The British government has announced that it will give three million pounds to the International Planned Parenthood Federation's new Global Safe Abortion Programme in response to the Bush Administration’s Global Gag Rule policy. The gag rule currently in place bars family planning programs in countries that receive US federal aid from using separate, private monies for abortion counseling, advocacy, and referrals. According to Reuters, the British government is hoping to encourage other countries to join them in defying the Bush Administration, whose policy has forced many clinics, such as those operated by the International Planned Parenthood Federation (IPPF) and Marie Stopes International, to close or curtail their services.
IPPF released a report called “Death and Denial: Unsafe Abortions and Poverty,” which has gained support from Britain’s Department for International Development. The report outlines how 19 million women will have unsafe abortions each year, causing the death of 70,000 women, 96 percent of whom live in the poorest countries. These deaths make up 13 percent of the 500,000 maternity- and pregnancy-related deaths of women every year. The Director General of IPPF, Steven Sinding, stated, “We are deeply grateful for this gesture – not only financially but politically. What I have never been able to figure out about American policy is why they persist in cutting down funding to organizations that are about preventing unwanted pregnancies,” reports BBC.
The Reagan Administration first imposed the Global Gag Rule in 1984. Though President Clinton rescinded the policy for the eight years of his presidency, President Bush issued an executive order to reinstate the Global Gag Rule during his first official day in office in January 2001.
1/27/2016 Taiwan Elects First Woman President - In a landslide victory, the leader of Taiwan's Democratic Progressive Party (DPP) Tsai Ing-wen won the country's presidential election, becoming the first woman in Taiwan's history to hold the position.

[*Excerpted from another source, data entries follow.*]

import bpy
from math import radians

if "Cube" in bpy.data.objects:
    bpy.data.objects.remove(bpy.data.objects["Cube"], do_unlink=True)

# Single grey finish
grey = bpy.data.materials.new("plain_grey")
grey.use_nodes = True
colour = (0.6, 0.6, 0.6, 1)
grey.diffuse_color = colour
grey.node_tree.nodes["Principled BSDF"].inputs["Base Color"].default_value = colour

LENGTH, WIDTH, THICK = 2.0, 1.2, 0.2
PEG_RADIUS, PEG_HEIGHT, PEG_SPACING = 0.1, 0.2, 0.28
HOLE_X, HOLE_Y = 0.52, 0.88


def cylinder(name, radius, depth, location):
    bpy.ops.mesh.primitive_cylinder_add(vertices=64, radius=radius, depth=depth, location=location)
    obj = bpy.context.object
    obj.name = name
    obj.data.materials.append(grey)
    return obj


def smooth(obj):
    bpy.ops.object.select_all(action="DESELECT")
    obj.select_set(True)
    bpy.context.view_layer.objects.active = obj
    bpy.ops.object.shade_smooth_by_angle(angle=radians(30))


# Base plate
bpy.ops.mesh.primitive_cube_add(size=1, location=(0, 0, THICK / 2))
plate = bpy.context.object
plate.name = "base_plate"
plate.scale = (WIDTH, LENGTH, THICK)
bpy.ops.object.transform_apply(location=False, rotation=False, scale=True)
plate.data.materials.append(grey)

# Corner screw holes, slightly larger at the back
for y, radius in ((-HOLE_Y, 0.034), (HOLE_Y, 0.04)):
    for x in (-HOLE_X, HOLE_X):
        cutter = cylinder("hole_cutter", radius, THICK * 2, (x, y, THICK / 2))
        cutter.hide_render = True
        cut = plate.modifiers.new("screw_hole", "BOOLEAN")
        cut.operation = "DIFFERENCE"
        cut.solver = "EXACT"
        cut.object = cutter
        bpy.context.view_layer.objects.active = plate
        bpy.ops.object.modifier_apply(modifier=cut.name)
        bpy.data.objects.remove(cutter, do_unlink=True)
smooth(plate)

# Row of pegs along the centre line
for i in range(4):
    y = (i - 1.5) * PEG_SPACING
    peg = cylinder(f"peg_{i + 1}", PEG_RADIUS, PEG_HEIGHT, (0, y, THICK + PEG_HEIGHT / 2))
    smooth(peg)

Emphasizing her party's commitment to maintaining Taiwan's independence from China, Tsai won over young voters eager to usher in a political changing of the guard following some 70 years of dominance by the pro-Chinese unification party, the Kuomintang (KMT), chaired by presidential opponent Eric Chu. . . .